Principal factors controlling the species richness of European fens differ between habitat specialists and matrix-derived species
|Year of publication
|Article in Periodical
|Magazine / Source
|Diversity and Distributions
|MU Faculty or unit
|ecological gradients; fens; habitat specialists; matrix-derived species; relicts; species richness
|Aim: We present the first continental-scale study of factors controlling the species richness of groundwater-fed fens, comparing land snails, vascular plants and bryophytes. We separately analyse two ecologically distinct groups differing in conservation value and colonization/extinction dynamics, that is habitat specialists, and matrix-derived species. Considering the island-like nature of fen habitats, we hypothesize larger differences in the species richness-environment relationships between habitat specialists and matrix-derived species than among the taxonomic entities. Location: Seven European regions Methods: Richness was counted at 373 well-preserved fens with undisturbed hydrology using the same protocols. Relationships between the species richness and water pH, waterlogging, climate and geography were explored by GLMs. Results: Land snail richness responded mainly to water pH, regardless of habitat specialization.

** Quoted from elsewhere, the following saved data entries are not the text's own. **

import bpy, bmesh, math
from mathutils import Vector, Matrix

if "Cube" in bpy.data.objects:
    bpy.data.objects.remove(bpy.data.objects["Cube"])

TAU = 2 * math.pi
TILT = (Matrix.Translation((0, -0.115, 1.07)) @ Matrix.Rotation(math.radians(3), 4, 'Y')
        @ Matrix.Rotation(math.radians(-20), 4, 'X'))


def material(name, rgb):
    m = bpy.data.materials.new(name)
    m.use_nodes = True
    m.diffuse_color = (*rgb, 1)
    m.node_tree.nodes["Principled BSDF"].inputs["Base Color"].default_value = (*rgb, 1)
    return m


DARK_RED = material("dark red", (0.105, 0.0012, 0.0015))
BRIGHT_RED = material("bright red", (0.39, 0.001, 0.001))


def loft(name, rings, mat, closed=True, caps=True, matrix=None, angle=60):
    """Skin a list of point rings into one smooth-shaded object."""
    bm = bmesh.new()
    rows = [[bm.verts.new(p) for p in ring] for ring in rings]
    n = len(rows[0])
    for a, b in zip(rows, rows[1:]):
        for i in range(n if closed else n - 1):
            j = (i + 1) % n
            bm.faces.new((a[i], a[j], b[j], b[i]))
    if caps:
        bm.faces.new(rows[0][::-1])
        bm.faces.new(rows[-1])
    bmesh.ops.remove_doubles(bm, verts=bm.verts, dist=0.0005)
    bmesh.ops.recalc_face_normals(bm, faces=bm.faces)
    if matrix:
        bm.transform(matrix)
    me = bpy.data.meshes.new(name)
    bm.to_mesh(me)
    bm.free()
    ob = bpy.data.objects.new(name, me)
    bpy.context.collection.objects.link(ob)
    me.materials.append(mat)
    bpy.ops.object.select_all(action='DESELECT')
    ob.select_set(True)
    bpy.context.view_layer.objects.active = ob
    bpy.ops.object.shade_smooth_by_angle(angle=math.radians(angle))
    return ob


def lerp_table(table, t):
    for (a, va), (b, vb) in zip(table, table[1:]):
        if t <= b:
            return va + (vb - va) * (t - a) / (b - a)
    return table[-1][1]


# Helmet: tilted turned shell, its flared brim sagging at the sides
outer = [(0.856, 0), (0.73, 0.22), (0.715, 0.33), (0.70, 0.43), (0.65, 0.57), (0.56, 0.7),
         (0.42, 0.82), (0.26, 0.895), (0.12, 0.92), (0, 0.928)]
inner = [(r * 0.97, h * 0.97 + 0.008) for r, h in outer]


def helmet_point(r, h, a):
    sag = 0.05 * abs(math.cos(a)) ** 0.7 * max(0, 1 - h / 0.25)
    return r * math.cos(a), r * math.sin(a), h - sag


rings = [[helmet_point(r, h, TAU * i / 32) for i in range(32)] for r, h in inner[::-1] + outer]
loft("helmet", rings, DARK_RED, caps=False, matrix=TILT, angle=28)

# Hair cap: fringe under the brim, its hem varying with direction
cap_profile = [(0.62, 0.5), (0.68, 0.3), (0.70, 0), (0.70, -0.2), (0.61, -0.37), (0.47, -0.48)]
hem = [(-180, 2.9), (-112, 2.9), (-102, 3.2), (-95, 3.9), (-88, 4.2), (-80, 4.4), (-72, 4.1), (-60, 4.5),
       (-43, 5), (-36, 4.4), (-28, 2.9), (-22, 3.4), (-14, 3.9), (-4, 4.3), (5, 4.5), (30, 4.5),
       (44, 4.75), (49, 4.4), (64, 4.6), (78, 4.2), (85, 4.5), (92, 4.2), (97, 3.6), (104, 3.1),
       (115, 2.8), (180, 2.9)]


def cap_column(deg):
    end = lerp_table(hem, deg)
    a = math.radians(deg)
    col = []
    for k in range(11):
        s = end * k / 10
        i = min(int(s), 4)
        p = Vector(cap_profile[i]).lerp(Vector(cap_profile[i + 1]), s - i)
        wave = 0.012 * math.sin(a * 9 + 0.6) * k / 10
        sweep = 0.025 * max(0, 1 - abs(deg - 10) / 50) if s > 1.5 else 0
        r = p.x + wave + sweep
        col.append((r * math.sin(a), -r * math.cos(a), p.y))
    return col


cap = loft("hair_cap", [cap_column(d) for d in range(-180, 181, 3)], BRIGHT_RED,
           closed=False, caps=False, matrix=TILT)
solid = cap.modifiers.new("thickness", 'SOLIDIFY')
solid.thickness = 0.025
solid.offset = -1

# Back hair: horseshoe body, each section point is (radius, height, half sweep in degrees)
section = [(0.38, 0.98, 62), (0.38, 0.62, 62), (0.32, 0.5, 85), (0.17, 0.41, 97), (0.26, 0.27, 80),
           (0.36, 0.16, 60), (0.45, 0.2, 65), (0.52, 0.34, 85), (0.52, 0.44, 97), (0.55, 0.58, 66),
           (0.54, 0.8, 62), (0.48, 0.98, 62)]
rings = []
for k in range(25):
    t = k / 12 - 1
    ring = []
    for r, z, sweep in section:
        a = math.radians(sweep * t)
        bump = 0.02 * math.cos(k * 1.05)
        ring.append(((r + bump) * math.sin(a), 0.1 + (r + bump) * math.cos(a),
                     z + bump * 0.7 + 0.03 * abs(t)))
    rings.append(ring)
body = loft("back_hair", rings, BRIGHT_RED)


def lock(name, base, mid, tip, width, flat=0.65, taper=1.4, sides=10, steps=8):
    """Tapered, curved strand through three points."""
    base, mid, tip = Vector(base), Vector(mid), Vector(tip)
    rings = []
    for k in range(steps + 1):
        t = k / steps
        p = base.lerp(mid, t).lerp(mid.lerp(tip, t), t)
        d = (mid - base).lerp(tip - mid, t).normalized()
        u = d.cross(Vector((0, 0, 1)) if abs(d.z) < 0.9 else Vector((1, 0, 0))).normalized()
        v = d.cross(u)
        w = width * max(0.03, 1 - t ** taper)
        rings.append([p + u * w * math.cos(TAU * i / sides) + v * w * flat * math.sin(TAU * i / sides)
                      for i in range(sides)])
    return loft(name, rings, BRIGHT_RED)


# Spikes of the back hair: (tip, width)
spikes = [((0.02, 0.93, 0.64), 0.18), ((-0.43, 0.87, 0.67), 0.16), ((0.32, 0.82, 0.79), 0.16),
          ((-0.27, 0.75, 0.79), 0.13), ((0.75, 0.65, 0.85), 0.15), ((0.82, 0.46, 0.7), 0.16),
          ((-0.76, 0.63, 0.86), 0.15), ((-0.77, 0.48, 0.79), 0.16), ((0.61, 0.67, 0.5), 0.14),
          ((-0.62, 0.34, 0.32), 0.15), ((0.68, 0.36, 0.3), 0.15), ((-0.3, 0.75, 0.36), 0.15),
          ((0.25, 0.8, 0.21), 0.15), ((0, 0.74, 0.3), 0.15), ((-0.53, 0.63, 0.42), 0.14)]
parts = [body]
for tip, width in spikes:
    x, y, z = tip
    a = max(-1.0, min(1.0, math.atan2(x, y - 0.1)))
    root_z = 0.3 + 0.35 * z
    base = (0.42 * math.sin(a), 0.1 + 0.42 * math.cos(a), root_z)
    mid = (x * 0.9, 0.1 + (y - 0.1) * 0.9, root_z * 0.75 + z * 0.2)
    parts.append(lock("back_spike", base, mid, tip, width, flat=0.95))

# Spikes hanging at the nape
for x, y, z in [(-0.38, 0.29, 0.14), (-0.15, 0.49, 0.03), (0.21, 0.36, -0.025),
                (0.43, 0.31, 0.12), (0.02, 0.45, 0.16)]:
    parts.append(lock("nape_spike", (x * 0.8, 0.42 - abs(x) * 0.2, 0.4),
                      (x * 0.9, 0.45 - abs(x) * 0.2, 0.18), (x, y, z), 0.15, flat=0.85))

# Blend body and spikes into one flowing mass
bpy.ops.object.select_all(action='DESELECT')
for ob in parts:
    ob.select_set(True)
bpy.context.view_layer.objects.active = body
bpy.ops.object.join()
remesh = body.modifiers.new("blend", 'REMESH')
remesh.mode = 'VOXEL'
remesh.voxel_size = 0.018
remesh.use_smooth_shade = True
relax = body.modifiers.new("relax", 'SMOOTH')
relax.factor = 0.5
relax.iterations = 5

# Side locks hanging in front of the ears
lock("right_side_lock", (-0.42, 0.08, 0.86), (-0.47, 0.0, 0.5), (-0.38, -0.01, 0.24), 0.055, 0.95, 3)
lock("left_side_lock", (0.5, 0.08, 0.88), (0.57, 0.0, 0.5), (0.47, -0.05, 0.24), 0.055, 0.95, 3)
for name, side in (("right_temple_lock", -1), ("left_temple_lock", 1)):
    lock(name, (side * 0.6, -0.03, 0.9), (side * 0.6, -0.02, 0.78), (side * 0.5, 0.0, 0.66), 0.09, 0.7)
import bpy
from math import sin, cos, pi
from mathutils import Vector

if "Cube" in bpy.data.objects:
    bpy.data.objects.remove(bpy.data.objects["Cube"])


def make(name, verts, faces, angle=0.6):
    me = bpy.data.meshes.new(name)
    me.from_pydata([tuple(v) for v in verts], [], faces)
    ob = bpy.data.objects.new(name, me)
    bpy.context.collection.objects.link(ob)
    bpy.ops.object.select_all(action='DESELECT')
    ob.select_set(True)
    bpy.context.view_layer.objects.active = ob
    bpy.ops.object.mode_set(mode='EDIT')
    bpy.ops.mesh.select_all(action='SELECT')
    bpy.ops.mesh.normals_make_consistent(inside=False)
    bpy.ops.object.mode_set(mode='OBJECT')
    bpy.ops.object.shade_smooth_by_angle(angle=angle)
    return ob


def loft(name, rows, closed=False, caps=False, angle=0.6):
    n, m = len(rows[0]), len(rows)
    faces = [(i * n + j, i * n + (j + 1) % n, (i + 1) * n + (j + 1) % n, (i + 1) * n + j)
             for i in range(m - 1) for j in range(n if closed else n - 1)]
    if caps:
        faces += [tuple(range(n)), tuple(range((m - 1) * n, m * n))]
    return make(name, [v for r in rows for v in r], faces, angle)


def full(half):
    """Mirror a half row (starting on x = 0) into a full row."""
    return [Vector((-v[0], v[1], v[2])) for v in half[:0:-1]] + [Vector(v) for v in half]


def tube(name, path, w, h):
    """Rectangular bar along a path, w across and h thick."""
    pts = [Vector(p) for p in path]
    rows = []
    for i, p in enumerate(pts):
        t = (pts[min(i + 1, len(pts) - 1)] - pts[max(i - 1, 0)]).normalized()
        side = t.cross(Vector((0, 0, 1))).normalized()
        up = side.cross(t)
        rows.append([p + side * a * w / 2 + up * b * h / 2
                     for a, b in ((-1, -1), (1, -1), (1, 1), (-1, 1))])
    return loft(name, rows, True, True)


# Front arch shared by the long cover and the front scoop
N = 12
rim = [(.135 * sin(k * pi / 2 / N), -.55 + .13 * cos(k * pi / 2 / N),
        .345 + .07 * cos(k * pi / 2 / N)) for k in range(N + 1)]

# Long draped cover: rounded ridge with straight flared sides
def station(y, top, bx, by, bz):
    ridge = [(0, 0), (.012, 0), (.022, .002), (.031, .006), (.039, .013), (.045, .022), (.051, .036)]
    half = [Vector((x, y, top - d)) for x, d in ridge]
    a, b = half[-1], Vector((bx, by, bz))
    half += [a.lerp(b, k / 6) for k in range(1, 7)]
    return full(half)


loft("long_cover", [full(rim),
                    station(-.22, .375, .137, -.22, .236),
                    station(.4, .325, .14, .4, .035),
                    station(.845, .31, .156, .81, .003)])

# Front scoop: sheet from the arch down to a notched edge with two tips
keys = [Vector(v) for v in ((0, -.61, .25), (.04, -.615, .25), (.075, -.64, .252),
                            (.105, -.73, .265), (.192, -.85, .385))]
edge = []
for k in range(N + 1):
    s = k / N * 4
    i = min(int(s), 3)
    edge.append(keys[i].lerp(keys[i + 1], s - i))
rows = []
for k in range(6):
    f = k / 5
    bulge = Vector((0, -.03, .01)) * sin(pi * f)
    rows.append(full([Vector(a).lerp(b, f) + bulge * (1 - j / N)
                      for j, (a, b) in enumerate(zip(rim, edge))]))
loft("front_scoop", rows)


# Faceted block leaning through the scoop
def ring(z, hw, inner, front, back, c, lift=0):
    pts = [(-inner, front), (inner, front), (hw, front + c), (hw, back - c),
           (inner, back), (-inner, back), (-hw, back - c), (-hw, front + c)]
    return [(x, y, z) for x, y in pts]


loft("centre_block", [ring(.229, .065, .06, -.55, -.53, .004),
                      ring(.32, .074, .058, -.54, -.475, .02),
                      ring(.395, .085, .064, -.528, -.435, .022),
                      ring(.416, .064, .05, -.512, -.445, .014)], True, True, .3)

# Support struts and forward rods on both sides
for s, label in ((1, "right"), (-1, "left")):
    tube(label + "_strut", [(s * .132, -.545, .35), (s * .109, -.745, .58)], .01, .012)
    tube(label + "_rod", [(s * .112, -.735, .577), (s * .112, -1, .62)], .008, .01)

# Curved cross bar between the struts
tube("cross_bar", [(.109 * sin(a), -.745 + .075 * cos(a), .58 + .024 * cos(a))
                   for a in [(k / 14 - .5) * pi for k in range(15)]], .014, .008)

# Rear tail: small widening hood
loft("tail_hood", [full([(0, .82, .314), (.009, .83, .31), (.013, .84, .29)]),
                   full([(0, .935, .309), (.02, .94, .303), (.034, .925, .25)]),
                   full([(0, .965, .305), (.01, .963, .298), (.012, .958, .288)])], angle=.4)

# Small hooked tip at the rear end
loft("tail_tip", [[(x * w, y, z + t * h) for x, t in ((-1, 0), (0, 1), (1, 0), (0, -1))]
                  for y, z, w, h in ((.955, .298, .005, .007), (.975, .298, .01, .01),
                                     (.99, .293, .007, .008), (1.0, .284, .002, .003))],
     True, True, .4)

Richness of vascular plant and bryophyte specialists was strongly driven by geographical location of the sites, while that of matrix-derived species was driven by waterlogging and water pH. The richness of matrix-derived species of all taxa significantly increased with the decreasing waterlogging. Residual richness of specialists of all taxa decreased towards southern Europe. Main conclusions: In island-like terrestrial habitats, differences between specialists and matrix-derived species may outweigh differences among taxa, unless there is one strong physiological determinant of species richness such as pH in land snails. The richness of specialists seems to be strongly related to difficult-to-measure regional factors such as historical frequency and connectivity of fen habitats. The richness of matrix-derived species depends mainly on local conditions, such as pH and waterlogging, determining the degree of habitat contrast against the surrounding matrix. Sufficient waterlogging maintains a high representation of habitat specialists in fen communities, and disturbance of water regime may cause the increase in the number of matrix-derived species and potentially trigger successional shifts towards non-fen communities.